• EXERCISE OBJECTIVE
When you reach the line containing "flap and button" in the entries below, begin reproducing lines exactly, and stop once the line containing "for (let i = 0; i < 3;" is done.

• STUDY MATERIAL
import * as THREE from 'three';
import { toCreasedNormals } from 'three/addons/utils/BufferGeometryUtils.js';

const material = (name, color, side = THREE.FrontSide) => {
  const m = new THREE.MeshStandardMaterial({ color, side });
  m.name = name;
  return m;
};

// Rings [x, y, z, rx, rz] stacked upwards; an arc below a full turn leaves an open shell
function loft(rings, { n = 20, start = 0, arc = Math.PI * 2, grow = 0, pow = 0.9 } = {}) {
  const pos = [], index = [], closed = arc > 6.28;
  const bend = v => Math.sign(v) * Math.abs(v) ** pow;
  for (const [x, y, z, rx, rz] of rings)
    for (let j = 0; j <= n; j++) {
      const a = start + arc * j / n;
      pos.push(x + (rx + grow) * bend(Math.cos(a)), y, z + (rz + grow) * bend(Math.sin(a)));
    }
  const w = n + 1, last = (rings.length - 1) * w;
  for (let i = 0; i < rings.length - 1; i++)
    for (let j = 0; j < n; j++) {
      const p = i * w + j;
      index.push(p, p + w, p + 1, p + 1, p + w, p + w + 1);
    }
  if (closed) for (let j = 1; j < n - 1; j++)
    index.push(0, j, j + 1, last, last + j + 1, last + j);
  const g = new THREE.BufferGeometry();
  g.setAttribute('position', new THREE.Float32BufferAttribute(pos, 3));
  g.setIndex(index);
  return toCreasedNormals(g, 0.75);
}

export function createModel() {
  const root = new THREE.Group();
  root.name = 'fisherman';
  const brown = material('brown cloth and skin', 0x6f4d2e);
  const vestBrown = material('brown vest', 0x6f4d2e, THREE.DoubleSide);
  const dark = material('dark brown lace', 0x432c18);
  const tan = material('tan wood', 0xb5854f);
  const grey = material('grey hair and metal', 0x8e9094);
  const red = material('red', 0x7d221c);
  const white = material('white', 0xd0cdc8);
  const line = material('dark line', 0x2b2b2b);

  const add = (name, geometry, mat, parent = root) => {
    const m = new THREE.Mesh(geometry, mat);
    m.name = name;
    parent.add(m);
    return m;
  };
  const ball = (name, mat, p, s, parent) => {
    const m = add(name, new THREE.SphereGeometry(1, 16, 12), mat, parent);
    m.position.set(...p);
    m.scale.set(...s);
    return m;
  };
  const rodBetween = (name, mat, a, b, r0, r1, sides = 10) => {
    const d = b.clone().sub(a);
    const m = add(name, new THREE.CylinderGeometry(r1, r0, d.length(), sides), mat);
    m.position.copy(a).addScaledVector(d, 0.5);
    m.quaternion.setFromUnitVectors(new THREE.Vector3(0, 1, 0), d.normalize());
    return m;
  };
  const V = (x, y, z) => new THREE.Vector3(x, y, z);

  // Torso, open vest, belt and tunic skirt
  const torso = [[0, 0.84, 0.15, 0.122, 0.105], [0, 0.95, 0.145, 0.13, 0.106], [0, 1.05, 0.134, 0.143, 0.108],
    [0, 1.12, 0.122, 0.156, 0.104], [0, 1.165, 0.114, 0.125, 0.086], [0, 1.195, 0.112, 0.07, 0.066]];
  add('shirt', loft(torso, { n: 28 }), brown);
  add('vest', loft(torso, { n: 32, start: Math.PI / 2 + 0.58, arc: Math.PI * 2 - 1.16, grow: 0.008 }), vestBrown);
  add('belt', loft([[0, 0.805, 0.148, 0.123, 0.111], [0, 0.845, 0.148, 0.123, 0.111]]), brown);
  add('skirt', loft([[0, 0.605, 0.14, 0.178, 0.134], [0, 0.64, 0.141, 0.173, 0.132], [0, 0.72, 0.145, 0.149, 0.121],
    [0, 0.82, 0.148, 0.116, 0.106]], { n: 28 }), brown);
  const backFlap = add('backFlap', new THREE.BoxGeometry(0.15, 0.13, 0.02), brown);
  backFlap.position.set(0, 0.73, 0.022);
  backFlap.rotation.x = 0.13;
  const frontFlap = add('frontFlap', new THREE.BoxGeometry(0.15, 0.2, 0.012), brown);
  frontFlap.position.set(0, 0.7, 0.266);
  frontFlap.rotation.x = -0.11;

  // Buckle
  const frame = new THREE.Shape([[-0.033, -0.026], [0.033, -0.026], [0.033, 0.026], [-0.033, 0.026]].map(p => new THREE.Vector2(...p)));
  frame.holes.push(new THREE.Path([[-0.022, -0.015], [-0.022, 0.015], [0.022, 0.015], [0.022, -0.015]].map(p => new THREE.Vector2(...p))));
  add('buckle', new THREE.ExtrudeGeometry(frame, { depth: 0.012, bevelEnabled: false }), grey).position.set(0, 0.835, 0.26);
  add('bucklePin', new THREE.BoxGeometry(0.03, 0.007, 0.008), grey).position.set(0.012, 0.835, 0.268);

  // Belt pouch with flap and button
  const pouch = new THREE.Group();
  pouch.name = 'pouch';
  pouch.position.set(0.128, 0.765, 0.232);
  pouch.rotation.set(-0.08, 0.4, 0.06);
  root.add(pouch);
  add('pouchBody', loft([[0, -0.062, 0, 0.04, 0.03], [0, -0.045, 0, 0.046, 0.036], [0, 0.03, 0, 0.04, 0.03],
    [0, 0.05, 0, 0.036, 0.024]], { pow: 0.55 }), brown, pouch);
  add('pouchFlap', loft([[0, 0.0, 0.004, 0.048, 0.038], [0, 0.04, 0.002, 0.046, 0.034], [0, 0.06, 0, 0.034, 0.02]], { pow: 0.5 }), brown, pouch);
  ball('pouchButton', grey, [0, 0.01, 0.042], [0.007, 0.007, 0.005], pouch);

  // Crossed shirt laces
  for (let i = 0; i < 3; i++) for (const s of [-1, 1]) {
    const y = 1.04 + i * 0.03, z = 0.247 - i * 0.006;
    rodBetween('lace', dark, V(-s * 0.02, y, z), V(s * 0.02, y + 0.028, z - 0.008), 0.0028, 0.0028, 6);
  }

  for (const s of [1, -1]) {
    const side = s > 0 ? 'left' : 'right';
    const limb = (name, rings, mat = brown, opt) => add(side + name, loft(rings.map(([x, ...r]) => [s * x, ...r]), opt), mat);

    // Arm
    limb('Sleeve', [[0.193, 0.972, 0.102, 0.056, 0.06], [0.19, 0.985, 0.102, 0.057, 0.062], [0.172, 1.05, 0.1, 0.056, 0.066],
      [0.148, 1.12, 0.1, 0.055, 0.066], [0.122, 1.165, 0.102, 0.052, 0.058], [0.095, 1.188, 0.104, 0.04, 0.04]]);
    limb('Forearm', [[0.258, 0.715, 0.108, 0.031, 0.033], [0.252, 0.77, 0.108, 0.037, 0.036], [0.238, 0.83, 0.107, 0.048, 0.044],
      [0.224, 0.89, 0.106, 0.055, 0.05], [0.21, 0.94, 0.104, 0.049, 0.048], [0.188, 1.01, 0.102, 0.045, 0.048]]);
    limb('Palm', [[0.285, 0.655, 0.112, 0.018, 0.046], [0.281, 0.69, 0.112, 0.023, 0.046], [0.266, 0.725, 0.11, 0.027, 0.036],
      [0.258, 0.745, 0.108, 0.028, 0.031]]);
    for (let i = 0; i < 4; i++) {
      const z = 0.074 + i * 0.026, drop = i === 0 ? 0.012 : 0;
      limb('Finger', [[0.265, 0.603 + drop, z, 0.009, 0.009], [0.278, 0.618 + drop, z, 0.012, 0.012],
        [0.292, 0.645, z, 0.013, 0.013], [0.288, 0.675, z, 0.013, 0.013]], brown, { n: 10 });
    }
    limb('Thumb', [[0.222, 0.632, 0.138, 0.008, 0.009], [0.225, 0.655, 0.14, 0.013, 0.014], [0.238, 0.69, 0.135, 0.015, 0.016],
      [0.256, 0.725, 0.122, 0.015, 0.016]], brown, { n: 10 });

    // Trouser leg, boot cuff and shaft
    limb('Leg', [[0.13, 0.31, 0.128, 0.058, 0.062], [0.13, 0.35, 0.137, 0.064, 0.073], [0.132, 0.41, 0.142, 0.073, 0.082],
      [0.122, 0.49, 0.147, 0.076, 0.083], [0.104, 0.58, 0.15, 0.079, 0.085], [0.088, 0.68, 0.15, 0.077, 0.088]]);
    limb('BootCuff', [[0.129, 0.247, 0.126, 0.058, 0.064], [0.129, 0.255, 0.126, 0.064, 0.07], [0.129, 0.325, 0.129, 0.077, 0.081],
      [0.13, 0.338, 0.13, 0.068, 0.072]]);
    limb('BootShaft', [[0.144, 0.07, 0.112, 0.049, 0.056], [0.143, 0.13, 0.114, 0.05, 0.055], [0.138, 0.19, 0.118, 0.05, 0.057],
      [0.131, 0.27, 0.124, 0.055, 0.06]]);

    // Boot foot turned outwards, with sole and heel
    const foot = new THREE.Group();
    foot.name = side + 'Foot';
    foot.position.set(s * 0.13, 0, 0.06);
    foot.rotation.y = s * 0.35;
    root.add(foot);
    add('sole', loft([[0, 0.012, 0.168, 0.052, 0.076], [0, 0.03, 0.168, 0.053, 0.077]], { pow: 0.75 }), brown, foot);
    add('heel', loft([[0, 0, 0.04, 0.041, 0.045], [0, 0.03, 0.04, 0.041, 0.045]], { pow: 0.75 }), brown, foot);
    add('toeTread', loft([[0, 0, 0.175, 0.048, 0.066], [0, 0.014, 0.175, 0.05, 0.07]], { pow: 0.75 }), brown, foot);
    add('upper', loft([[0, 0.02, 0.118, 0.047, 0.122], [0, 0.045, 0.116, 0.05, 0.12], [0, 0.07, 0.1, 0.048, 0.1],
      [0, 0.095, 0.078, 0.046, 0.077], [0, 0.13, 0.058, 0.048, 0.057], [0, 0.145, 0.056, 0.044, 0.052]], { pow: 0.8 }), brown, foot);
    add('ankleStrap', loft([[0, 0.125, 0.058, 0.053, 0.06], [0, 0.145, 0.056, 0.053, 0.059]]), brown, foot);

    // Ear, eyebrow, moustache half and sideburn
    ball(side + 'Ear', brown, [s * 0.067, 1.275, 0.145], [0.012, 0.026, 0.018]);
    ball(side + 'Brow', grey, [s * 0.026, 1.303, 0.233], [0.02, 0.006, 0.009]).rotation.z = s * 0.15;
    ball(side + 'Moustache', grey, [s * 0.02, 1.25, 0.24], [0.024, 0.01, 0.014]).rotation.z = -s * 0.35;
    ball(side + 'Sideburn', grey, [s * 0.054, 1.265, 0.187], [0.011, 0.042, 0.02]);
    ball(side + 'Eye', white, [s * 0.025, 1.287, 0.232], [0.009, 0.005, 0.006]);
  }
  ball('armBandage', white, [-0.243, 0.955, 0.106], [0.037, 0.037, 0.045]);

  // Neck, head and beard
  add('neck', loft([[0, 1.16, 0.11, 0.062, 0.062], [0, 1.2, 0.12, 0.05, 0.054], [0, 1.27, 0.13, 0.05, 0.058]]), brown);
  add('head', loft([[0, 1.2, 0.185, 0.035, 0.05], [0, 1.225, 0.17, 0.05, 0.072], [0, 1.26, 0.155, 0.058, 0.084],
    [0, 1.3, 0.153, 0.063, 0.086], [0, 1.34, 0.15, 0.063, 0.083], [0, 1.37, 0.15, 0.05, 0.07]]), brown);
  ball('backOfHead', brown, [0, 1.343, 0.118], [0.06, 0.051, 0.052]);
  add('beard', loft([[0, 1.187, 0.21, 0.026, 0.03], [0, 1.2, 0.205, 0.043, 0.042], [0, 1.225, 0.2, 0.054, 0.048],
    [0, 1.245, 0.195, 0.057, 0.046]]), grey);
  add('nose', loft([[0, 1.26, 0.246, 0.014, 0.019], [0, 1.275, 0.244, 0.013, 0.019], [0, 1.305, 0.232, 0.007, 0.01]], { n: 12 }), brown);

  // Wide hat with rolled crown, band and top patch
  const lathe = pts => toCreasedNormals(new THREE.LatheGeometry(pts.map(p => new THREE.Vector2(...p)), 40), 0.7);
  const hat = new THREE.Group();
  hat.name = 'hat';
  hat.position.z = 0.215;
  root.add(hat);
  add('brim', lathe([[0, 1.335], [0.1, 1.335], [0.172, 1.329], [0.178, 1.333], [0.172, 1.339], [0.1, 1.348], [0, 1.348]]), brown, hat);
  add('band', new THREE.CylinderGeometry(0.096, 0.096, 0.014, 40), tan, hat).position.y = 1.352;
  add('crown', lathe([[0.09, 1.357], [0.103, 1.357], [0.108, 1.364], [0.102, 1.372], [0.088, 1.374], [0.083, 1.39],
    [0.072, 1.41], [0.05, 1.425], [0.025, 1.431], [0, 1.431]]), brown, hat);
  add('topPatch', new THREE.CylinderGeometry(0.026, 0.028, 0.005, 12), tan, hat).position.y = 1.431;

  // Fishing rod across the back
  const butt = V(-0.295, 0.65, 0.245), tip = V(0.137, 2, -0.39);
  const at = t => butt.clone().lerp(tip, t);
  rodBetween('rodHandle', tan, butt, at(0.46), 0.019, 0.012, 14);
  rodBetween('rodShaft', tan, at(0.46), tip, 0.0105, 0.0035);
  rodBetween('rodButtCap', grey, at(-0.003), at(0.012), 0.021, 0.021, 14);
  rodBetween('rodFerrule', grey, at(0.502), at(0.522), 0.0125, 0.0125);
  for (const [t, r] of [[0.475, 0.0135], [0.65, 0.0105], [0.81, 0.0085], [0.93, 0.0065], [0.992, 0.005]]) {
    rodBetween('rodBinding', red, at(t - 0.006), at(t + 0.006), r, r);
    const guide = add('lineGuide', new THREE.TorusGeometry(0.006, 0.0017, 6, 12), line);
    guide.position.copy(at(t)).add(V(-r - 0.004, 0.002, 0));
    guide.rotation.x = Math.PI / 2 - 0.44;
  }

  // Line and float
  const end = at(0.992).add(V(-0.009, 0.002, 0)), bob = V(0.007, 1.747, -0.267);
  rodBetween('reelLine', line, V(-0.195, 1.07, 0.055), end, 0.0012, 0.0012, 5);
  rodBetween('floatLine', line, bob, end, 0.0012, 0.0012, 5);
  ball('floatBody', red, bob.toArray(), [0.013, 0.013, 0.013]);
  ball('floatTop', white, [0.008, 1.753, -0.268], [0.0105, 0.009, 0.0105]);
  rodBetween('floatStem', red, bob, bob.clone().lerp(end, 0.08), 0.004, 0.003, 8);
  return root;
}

• RESPONSE TO THIS EXERCISE
  // Belt pouch with flap and button
  const pouch = new THREE.Group();
  pouch.name = 'pouch';
  pouch.position.set(0.128, 0.765, 0.232);
  pouch.rotation.set(-0.08, 0.4, 0.06);
  root.add(pouch);
  add('pouchBody', loft([[0, -0.062, 0, 0.04, 0.03], [0, -0.045, 0, 0.046, 0.036], [0, 0.03, 0, 0.04, 0.03],
    [0, 0.05, 0, 0.036, 0.024]], { pow: 0.55 }), brown, pouch);
  add('pouchFlap', loft([[0, 0.0, 0.004, 0.048, 0.038], [0, 0.04, 0.002, 0.046, 0.034], [0, 0.06, 0, 0.034, 0.02]], { pow: 0.5 }), brown, pouch);
  ball('pouchButton', grey, [0, 0.01, 0.042], [0.007, 0.007, 0.005], pouch);

  // Crossed shirt laces
  for (let i = 0; i < 3; i++) for (const s of [-1, 1]) {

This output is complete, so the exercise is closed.